- [WHAT IS BEING ASKED]: Output all entries precisely and leave out the pictures.

Source records:

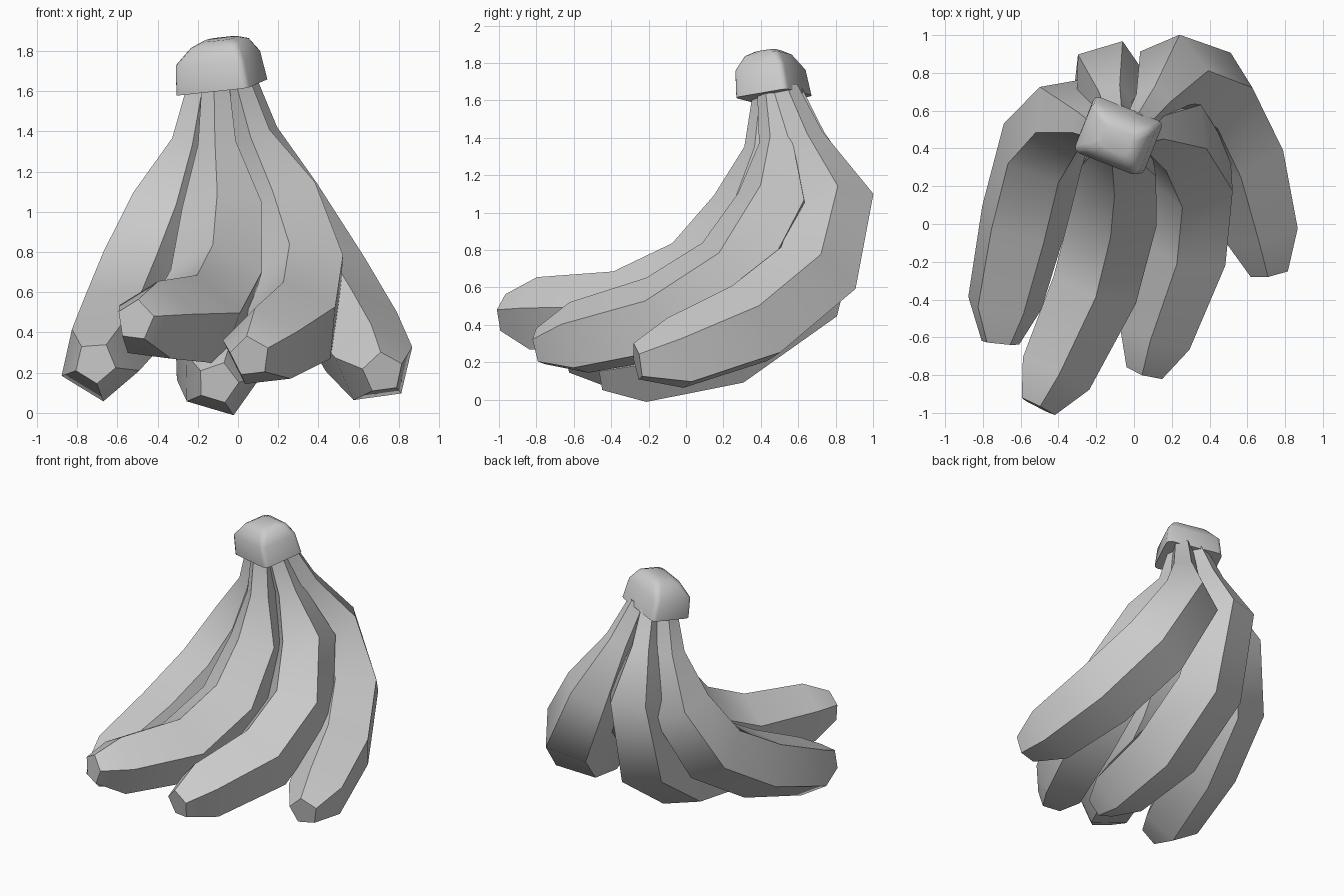
import bpy, bmesh, math
from mathutils import Vector

cube = bpy.data.objects.get("Cube")
if cube:
    bpy.data.objects.remove(cube, do_unlink=True)

# Single plain colour
grey = bpy.data.materials.new("light_grey")
grey.use_nodes = True
grey.diffuse_color = (0.6, 0.6, 0.6, 1)
grey.node_tree.nodes["Principled BSDF"].inputs["Base Color"].default_value = (0.6, 0.6, 0.6, 1)


def loft(name, rings, angle, bevel=0):
    """Skin a list of equal-sized rings and cap both ends."""
    bm = bmesh.new()
    loops = [[bm.verts.new(p) for p in ring] for ring in rings]
    n = len(loops[0])
    for a, b in zip(loops, loops[1:]):
        for i in range(n):
            j = (i + 1) % n
            bm.faces.new((a[i], a[j], b[j], b[i]))
    bm.faces.new(loops[0])
    bm.faces.new(loops[-1])
    if bevel:
        corners = [bm.edges.get((a[i], b[i])) for a, b in zip(loops, loops[1:]) for i in range(n)]
        bmesh.ops.bevel(bm, geom=corners, offset=bevel, segments=2, profile=0.5, affect='EDGES')
    bmesh.ops.recalc_face_normals(bm, faces=bm.faces)
    mesh = bpy.data.meshes.new(name)
    bm.to_mesh(mesh)
    bm.free()
    mesh.materials.append(grey)
    obj = bpy.data.objects.new(name, mesh)
    bpy.context.collection.objects.link(obj)
    bpy.ops.object.select_all(action='DESELECT')
    obj.select_set(True)
    bpy.context.view_layer.objects.active = obj
    bpy.ops.object.shade_smooth_by_angle(angle=math.radians(angle))
    return obj


RADII = (0.07, 0.1, 0.21, 0.243, 0.243, 0.207, 0.105)
ROLL = math.radians(-15)


def banana(name, path):
    """Five-sided fruit along a path, one ridge near the inside of the bend."""
    pts = [Vector(p) for p in path]
    chord = pts[-1] - pts[0]
    inward = (pts[0] + pts[-1]) / 2 - pts[3]
    normal = chord.cross(inward).normalized()
    rings = []
    for i, (p, r) in enumerate(zip(pts, RADII)):
        before = (p - pts[max(i - 1, 0)]).normalized()
        after = (pts[min(i + 1, len(pts) - 1)] - p).normalized()
        t = (before + after).normalized()
        u = normal.cross(t).normalized()
        if u.dot(inward) < 0:
            u.negate()
        v = t.cross(u)
        rings.append([p + r * (math.cos(a) * u + math.sin(a) * v)
                      for a in (ROLL + k * math.tau / 5 for k in range(5))])
    return loft(name, rings, 55)


# Fruits, from the stem down to the tip
banana("right_banana", [(-0.18, 0.49, 1.66), (-0.24, 0.53, 1.35), (-0.35, 0.58, 1.02),
                        (-0.49, 0.4, 0.66), (-0.59, 0.01, 0.42), (-0.69, -0.43, 0.26),
                        (-0.71, -0.63, 0.25)])
banana("front_banana", [(-0.11, 0.43, 1.66), (-0.1, 0.41, 1.34), (-0.07, 0.34, 1.01),
                        (-0.1, 0.08, 0.65), (-0.21, -0.33, 0.45), (-0.42, -0.79, 0.45),
                        (-0.51, -0.965, 0.46)])
banana("front_left_banana", [(-0.01, 0.45, 1.66), (0.07, 0.49, 1.38), (0.21, 0.48, 1.06),
                             (0.32, 0.26, 0.68), (0.28, -0.13, 0.43), (0.12, -0.59, 0.32),
                             (0.06, -0.785, 0.28)])
banana("left_banana", [(0.02, 0.53, 1.66), (0.1, 0.64, 1.39), (0.2, 0.8, 1.06),
                       (0.41, 0.7, 0.67), (0.57, 0.37, 0.4), (0.68, -0.04, 0.24),
                       (0.72, -0.26, 0.2)])
banana("back_banana", [(-0.09, 0.55, 1.66), (-0.11, 0.65, 1.4), (-0.13, 0.77, 1.09),
                       (-0.12, 0.62, 0.58), (-0.11, 0.21, 0.3), (-0.09, -0.25, 0.18),
                       (-0.1, -0.46, 0.15)])

# Tilted, rounded stem crown
along, across = Vector((0.93, -0.37, 0.1)), Vector((0.37, 0.93, 0.16))
crown_rings = []
for centre, scale in (((-0.08, 0.47, 1.62), 1.0), ((-0.1, 0.45, 1.765), 0.93),
                      ((-0.09, 0.44, 1.84), 0.65), ((-0.09, 0.44, 1.86), 0.42)):
    crown_rings.append([Vector(centre) + scale * (sx * 0.195 * along + sy * 0.15 * across)
                        for sx, sy in ((-1, -1), (1, -1), (1, 1), (-1, 1))])
loft("stem_crown", crown_rings, 60, bevel=0.03)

- [SOLUTION FOR THIS EXERCISE]:
import bpy, bmesh, math
from mathutils import Vector

cube = bpy.data.objects.get("Cube")
if cube:
    bpy.data.objects.remove(cube, do_unlink=True)

# Single plain colour
grey = bpy.data.materials.new("light_grey")
grey.use_nodes = True
grey.diffuse_color = (0.6, 0.6, 0.6, 1)
grey.node_tree.nodes["Principled BSDF"].inputs["Base Color"].default_value = (0.6, 0.6, 0.6, 1)


def loft(name, rings, angle, bevel=0):
    """Skin a list of equal-sized rings and cap both ends."""
    bm = bmesh.new()
    loops = [[bm.verts.new(p) for p in ring] for ring in rings]
    n = len(loops[0])
    for a, b in zip(loops, loops[1:]):
        for i in range(n):
            j = (i + 1) % n
            bm.faces.new((a[i], a[j], b[j], b[i]))
    bm.faces.new(loops[0])
    bm.faces.new(loops[-1])
    if bevel:
        corners = [bm.edges.get((a[i], b[i])) for a, b in zip(loops, loops[1:]) for i in range(n)]
        bmesh.ops.bevel(bm, geom=corners, offset=bevel, segments=2, profile=0.5, affect='EDGES')
    bmesh.ops.recalc_face_normals(bm, faces=bm.faces)
    mesh = bpy.data.meshes.new(name)
    bm.to_mesh(mesh)
    bm.free()
    mesh.materials.append(grey)
    obj = bpy.data.objects.new(name, mesh)
    bpy.context.collection.objects.link(obj)
    bpy.ops.object.select_all(action='DESELECT')
    obj.select_set(True)
    bpy.context.view_layer.objects.active = obj
    bpy.ops.object.shade_smooth_by_angle(angle=math.radians(angle))
    return obj


RADII = (0.07, 0.1, 0.21, 0.243, 0.243, 0.207, 0.105)
ROLL = math.radians(-15)


def banana(name, path):
    """Five-sided fruit along a path, one ridge near the inside of the bend."""
    pts = [Vector(p) for p in path]
    chord = pts[-1] - pts[0]
    inward = (pts[0] + pts[-1]) / 2 - pts[3]
    normal = chord.cross(inward).normalized()
    rings = []
    for i, (p, r) in enumerate(zip(pts, RADII)):
        before = (p - pts[max(i - 1, 0)]).normalized()
        after = (pts[min(i + 1, len(pts) - 1)] - p).normalized()
        t = (before + after).normalized()
        u = normal.cross(t).normalized()
        if u.dot(inward) < 0:
            u.negate()
        v = t.cross(u)
        rings.append([p + r * (math.cos(a) * u + math.sin(a) * v)
                      for a in (ROLL + k * math.tau / 5 for k in range(5))])
    return loft(name, rings, 55)


# Fruits, from the stem down to the tip
banana("right_banana", [(-0.18, 0.49, 1.66), (-0.24, 0.53, 1.35), (-0.35, 0.58, 1.02),
                        (-0.49, 0.4, 0.66), (-0.59, 0.01, 0.42), (-0.69, -0.43, 0.26),
                        (-0.71, -0.63, 0.25)])
banana("front_banana", [(-0.11, 0.43, 1.66), (-0.1, 0.41, 1.34), (-0.07, 0.34, 1.01),
                        (-0.1, 0.08, 0.65), (-0.21, -0.33, 0.45), (-0.42, -0.79, 0.45),
                        (-0.51, -0.965, 0.46)])
banana("front_left_banana", [(-0.01, 0.45, 1.66), (0.07, 0.49, 1.38), (0.21, 0.48, 1.06),
                             (0.32, 0.26, 0.68), (0.28, -0.13, 0.43), (0.12, -0.59, 0.32),
                             (0.06, -0.785, 0.28)])
banana("left_banana", [(0.02, 0.53, 1.66), (0.1, 0.64, 1.39), (0.2, 0.8, 1.06),
                       (0.41, 0.7, 0.67), (0.57, 0.37, 0.4), (0.68, -0.04, 0.24),
                       (0.72, -0.26, 0.2)])
banana("back_banana", [(-0.09, 0.55, 1.66), (-0.11, 0.65, 1.4), (-0.13, 0.77, 1.09),
                       (-0.12, 0.62, 0.58), (-0.11, 0.21, 0.3), (-0.09, -0.25, 0.18),
                       (-0.1, -0.46, 0.15)])

# Tilted, rounded stem crown
along, across = Vector((0.93, -0.37, 0.1)), Vector((0.37, 0.93, 0.16))
crown_rings = []
for centre, scale in (((-0.08, 0.47, 1.62), 1.0), ((-0.1, 0.45, 1.765), 0.93),
                      ((-0.09, 0.44, 1.84), 0.65), ((-0.09, 0.44, 1.86), 0.42)):
    crown_rings.append([Vector(centre) + scale * (sx * 0.195 * along + sy * 0.15 * across)
                        for sx, sy in ((-1, -1), (1, -1), (1, 1), (-1, 1))])
loft("stem_crown", crown_rings, 60, bevel=0.03)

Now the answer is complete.